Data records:

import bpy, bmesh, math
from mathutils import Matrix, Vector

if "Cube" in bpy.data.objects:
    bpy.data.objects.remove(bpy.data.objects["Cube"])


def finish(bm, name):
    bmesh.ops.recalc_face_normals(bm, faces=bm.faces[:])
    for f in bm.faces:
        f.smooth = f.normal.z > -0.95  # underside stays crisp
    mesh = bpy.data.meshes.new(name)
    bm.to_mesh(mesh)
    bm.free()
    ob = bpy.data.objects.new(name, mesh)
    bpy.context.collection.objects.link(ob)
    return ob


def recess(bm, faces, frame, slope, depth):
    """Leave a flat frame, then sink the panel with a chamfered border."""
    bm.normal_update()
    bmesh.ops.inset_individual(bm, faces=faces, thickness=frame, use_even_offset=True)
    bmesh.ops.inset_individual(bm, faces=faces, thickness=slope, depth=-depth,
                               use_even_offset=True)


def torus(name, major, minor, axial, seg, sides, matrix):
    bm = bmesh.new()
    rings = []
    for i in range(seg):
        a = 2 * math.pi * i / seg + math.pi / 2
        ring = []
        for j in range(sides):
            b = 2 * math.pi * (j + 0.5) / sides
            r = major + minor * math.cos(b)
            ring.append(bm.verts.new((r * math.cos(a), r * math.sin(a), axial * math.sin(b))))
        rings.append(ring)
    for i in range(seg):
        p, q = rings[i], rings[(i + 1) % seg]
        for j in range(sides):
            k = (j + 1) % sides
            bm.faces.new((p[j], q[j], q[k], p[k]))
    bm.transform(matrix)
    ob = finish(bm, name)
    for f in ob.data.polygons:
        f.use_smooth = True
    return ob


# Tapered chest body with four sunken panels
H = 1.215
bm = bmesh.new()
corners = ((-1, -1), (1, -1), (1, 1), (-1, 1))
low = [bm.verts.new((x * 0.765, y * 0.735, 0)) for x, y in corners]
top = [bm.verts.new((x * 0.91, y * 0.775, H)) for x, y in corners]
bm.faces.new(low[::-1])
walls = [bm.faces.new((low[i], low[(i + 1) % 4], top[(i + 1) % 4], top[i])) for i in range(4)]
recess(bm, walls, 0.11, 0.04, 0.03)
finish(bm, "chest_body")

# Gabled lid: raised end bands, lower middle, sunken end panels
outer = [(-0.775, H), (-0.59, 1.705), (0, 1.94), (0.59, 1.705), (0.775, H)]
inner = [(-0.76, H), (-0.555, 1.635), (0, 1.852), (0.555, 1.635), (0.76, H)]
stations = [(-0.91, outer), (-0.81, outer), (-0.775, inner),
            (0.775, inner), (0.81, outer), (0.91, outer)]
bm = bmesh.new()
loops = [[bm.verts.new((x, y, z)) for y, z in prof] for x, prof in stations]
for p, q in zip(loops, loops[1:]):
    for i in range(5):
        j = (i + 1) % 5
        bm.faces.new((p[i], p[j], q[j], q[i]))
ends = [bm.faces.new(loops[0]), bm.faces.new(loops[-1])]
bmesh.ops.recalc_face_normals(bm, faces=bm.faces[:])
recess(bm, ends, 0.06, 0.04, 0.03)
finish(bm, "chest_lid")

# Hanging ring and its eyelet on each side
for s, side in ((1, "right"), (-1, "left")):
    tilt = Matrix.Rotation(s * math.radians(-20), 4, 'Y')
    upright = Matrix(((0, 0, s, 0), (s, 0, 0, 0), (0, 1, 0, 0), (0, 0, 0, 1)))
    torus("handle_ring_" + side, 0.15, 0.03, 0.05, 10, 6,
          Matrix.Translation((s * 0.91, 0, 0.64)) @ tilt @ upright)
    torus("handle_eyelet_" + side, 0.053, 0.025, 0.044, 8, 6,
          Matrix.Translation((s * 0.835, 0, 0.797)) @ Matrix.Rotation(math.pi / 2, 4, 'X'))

EXERCISE AIM: The records above should be set down again word for word.

FINISHED EXERCISE:
import bpy, bmesh, math
from mathutils import Matrix, Vector

if "Cube" in bpy.data.objects:
    bpy.data.objects.remove(bpy.data.objects["Cube"])


def finish(bm, name):
    bmesh.ops.recalc_face_normals(bm, faces=bm.faces[:])
    for f in bm.faces:
        f.smooth = f.normal.z > -0.95  # underside stays crisp
    mesh = bpy.data.meshes.new(name)
    bm.to_mesh(mesh)
    bm.free()
    ob = bpy.data.objects.new(name, mesh)
    bpy.context.collection.objects.link(ob)
    return ob


def recess(bm, faces, frame, slope, depth):
    """Leave a flat frame, then sink the panel with a chamfered border."""
    bm.normal_update()
    bmesh.ops.inset_individual(bm, faces=faces, thickness=frame, use_even_offset=True)
    bmesh.ops.inset_individual(bm, faces=faces, thickness=slope, depth=-depth,
                               use_even_offset=True)


def torus(name, major, minor, axial, seg, sides, matrix):
    bm = bmesh.new()
    rings = []
    for i in range(seg):
        a = 2 * math.pi * i / seg + math.pi / 2
        ring = []
        for j in range(sides):
            b = 2 * math.pi * (j + 0.5) / sides
            r = major + minor * math.cos(b)
            ring.append(bm.verts.new((r * math.cos(a), r * math.sin(a), axial * math.sin(b))))
        rings.append(ring)
    for i in range(seg):
        p, q = rings[i], rings[(i + 1) % seg]
        for j in range(sides):
            k = (j + 1) % sides
            bm.faces.new((p[j], q[j], q[k], p[k]))
    bm.transform(matrix)
    ob = finish(bm, name)
    for f in ob.data.polygons:
        f.use_smooth = True
    return ob


# Tapered chest body with four sunken panels
H = 1.215
bm = bmesh.new()
corners = ((-1, -1), (1, -1), (1, 1), (-1, 1))
low = [bm.verts.new((x * 0.765, y * 0.735, 0)) for x, y in corners]
top = [bm.verts.new((x * 0.91, y * 0.775, H)) for x, y in corners]
bm.faces.new(low[::-1])
walls = [bm.faces.new((low[i], low[(i + 1) % 4], top[(i + 1) % 4], top[i])) for i in range(4)]
recess(bm, walls, 0.11, 0.04, 0.03)
finish(bm, "chest_body")

# Gabled lid: raised end bands, lower middle, sunken end panels
outer = [(-0.775, H), (-0.59, 1.705), (0, 1.94), (0.59, 1.705), (0.775, H)]
inner = [(-0.76, H), (-0.555, 1.635), (0, 1.852), (0.555, 1.635), (0.76, H)]
stations = [(-0.91, outer), (-0.81, outer), (-0.775, inner),
            (0.775, inner), (0.81, outer), (0.91, outer)]
bm = bmesh.new()
loops = [[bm.verts.new((x, y, z)) for y, z in prof] for x, prof in stations]
for p, q in zip(loops, loops[1:]):
    for i in range(5):
        j = (i + 1) % 5
        bm.faces.new((p[i], p[j], q[j], q[i]))
ends = [bm.faces.new(loops[0]), bm.faces.new(loops[-1])]
bmesh.ops.recalc_face_normals(bm, faces=bm.faces[:])
recess(bm, ends, 0.06, 0.04, 0.03)
finish(bm, "chest_lid")

# Hanging ring and its eyelet on each side
for s, side in ((1, "right"), (-1, "left")):
    tilt = Matrix.Rotation(s * math.radians(-20), 4, 'Y')
    upright = Matrix(((0, 0, s, 0), (s, 0, 0, 0), (0, 1, 0, 0), (0, 0, 0, 1)))
    torus("handle_ring_" + side, 0.15, 0.03, 0.05, 10, 6,
          Matrix.Translation((s * 0.91, 0, 0.64)) @ tilt @ upright)
    torus("handle_eyelet_" + side, 0.053, 0.025, 0.044, 8, 6,
          Matrix.Translation((s * 0.835, 0, 0.797)) @ Matrix.Rotation(math.pi / 2, 4, 'X'))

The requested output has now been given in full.